Trial and Error
In a digital age where information is available to us within seconds, patience has not always been a priority. Patience and care are essential to the art of taking photos with your new film camera. With your camera and film roll in hand, it’s time to get started taking pictures! Take pictures of anything and everything. The possibilities are endless. An adjustment period is normal when you first get started. Not being able to adore your photos and post them to social media immediately is one of the downfalls. While this is not always ideal, it’s equally exciting in the anticipation you’ll have when you develop your film, making the images even more special.
A couple of the many takeaways I’ve gained from film photography are the importance of patience and the art of letting go. Although you can manipulate settings on your camera prior to taking the shot, you do not get immediate validation that the image looks the way you intended it to. You never know the masterpiece you may create when you release a little bit of control. I recommend embracing this aspect of the art form and look forward to the uncertainty of it all!
As COVID-19 has brought about many challenges for students and educators across the nation, one of the unlikely tasks the Drake Theatre Department faced was adapting to a semi-virtual format for theatre productions. With the essence of connection being a vital part of live theatre, students and faculty were encouraged to re-create this relationship between the actors and audience despite the social gathering restrictions.
Expect the Unexpected

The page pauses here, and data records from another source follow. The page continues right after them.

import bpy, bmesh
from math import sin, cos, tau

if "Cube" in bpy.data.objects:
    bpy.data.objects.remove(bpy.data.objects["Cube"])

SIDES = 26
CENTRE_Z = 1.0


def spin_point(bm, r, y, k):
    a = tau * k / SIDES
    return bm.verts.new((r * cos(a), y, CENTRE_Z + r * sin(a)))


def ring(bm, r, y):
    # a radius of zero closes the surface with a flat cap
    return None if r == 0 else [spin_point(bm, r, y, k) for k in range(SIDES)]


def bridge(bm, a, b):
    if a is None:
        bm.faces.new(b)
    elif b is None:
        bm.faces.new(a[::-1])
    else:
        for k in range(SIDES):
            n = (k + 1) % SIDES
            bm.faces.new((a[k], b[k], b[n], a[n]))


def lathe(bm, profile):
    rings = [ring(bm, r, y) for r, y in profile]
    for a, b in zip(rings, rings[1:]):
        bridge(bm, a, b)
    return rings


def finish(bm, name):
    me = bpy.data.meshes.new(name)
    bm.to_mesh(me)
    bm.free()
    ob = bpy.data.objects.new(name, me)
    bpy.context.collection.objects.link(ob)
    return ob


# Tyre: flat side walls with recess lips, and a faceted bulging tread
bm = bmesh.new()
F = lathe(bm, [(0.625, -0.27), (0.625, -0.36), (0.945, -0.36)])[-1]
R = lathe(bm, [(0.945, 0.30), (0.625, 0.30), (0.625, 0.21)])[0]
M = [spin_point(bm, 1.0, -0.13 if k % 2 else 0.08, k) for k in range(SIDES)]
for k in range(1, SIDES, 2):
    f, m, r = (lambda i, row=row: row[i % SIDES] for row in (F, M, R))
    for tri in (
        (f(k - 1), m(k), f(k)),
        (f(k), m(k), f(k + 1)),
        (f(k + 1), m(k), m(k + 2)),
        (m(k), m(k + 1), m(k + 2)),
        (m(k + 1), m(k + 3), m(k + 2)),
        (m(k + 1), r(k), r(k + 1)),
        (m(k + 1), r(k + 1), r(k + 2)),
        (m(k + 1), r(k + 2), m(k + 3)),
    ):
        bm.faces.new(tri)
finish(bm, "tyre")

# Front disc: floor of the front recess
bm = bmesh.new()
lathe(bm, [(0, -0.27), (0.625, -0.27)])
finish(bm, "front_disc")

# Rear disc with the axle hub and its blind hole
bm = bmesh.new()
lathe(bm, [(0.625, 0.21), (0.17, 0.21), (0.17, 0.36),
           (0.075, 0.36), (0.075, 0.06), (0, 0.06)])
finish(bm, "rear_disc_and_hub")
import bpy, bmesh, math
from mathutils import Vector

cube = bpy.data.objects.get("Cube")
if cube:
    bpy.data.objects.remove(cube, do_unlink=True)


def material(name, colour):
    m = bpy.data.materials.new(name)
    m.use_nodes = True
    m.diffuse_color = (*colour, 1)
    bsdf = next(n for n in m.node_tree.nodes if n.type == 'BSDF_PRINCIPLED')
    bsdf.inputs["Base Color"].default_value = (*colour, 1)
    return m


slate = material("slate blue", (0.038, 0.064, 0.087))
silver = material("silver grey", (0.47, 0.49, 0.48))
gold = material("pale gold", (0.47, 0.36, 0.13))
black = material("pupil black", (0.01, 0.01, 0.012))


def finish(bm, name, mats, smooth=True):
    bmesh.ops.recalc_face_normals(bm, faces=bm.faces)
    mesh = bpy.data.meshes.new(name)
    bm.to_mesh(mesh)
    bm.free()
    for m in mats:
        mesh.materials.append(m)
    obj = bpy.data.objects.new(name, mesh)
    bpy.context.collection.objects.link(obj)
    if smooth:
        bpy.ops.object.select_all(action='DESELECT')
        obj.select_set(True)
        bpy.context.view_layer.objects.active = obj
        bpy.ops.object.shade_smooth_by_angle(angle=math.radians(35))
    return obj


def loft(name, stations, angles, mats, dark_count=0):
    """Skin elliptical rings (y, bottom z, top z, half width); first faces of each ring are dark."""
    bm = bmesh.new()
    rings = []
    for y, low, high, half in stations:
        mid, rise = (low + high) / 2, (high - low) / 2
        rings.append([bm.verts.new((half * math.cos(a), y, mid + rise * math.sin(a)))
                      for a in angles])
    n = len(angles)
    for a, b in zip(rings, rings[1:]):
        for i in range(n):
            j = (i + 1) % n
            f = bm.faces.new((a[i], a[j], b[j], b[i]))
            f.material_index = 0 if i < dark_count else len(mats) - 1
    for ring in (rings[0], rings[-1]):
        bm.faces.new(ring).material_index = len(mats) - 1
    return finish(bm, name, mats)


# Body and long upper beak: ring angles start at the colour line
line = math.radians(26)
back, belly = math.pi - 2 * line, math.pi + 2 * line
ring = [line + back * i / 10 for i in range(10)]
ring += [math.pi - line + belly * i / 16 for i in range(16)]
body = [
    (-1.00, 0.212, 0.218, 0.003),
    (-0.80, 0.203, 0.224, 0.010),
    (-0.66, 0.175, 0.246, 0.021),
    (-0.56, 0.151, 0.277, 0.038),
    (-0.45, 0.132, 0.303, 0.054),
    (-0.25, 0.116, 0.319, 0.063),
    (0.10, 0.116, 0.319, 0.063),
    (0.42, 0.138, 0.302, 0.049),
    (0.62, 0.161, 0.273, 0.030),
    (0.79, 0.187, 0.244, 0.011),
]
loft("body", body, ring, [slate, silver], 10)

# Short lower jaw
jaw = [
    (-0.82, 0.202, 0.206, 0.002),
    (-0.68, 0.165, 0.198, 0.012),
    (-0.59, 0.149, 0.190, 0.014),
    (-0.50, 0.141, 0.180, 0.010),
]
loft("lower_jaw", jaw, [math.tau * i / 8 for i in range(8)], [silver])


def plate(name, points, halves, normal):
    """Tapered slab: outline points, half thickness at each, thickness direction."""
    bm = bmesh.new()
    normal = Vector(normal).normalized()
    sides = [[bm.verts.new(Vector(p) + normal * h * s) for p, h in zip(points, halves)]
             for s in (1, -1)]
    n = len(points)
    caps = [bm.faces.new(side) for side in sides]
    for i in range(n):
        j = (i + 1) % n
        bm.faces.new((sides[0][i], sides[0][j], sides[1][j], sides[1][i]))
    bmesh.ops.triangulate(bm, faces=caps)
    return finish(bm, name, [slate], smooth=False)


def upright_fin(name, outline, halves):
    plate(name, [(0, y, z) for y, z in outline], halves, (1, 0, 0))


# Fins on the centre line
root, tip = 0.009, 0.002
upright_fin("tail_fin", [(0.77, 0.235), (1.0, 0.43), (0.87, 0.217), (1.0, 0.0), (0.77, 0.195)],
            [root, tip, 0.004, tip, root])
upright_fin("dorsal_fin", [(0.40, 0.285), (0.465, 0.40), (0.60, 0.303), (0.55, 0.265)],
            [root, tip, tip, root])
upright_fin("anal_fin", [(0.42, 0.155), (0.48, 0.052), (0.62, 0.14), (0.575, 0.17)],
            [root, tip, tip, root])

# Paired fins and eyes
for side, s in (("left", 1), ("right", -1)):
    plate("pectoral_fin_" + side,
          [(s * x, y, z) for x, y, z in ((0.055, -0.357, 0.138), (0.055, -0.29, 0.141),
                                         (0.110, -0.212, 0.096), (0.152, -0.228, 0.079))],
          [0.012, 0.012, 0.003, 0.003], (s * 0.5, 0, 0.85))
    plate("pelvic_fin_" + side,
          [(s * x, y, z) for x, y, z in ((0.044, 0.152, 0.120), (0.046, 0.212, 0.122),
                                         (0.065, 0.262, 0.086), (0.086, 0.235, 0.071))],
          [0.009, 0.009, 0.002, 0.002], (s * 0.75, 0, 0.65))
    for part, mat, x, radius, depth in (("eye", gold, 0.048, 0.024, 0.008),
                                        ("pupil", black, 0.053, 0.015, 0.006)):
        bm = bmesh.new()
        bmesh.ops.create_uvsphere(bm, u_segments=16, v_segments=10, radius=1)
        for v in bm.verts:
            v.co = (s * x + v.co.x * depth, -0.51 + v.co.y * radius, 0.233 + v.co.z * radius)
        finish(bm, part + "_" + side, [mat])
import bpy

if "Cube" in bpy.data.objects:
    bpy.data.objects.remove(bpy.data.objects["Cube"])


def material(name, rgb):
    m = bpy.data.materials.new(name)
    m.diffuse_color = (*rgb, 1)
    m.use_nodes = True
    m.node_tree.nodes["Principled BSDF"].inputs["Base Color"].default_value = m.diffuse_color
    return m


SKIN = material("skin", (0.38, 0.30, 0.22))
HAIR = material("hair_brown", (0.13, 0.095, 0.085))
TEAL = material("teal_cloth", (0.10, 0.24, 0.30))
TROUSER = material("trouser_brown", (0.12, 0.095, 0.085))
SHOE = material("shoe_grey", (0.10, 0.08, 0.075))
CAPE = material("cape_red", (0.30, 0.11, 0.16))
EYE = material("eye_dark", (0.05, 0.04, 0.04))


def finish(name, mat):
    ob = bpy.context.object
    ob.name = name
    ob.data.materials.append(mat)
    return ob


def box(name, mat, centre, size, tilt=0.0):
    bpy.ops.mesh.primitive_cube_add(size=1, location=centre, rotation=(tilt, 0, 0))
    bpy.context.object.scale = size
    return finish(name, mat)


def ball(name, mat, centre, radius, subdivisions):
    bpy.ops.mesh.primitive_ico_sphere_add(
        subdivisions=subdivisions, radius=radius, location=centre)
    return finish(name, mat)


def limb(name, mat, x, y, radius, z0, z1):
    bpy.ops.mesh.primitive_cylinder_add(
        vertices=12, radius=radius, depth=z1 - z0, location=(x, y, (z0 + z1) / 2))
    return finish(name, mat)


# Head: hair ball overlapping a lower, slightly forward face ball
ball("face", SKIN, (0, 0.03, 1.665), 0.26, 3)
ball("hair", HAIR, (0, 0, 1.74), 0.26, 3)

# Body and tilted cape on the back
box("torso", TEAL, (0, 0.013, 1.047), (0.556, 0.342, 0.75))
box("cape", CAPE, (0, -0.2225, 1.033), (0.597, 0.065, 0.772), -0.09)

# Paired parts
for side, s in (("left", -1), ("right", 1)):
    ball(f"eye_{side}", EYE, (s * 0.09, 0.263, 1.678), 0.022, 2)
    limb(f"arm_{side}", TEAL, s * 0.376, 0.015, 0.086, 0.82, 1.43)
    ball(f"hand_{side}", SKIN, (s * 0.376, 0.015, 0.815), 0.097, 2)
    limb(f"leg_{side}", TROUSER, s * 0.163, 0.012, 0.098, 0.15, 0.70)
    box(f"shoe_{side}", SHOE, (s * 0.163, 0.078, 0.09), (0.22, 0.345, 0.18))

In the fall semester, I directed the one-act show the Bling Ring as a part of the Student-Playwrighting Showcase. The show was recorded, edited, and available for streaming for a period of time following the run of the show that friends and family could view from anywhere because live audiences were restricted. With the addition of masks, the actors had to work even harder on conveying vocal inflection and body expression for their character choices to be understood on camera.
While the entire production team was grateful for the ability to still be producing theatre in a somewhat live format, the shows the Drake Theatre Department produced in the first semester were a definite learning experience for everyone involved, especially with the addition of camera usage.
Get Creative & Learn To Adapt
In preparation for the second semester, the department was able to purchase four camera lenses to use for the productions, Into the Woods and Spunk. The addition of this technology could enhance the audience’s viewing experience by being able to witness closer camera shots of the actors, and on the other hand, changing the approach to the rehearsal and technical rehearsal process. Every design department also had to think about how they may need to change their design element based on the new factor: cameras.
I was incredibly grateful for the opportunity to take on the role of Assistant Director for Into The Woods. Throughout the rehearsal process, there was an emphasis on specific blocking and movement to prepare for the addition of multiple camera angles. The actors had to readjust some of their thinking, and learn to let go of “playing out to an audience.” In the end, the show was live-streamed from one theatre to another with a limited capacity of friends and family in attendance.
In conjunction with my love of film, I was overjoyed to have been given the opportunity to work as the director during the actual run of the show by calling the camera cues. Without the need for adaptation to a new “type” of theatre, I along with some of my other peers with an interest in film, wouldn’t have the ability to gain knowledge on filming aspects and video production.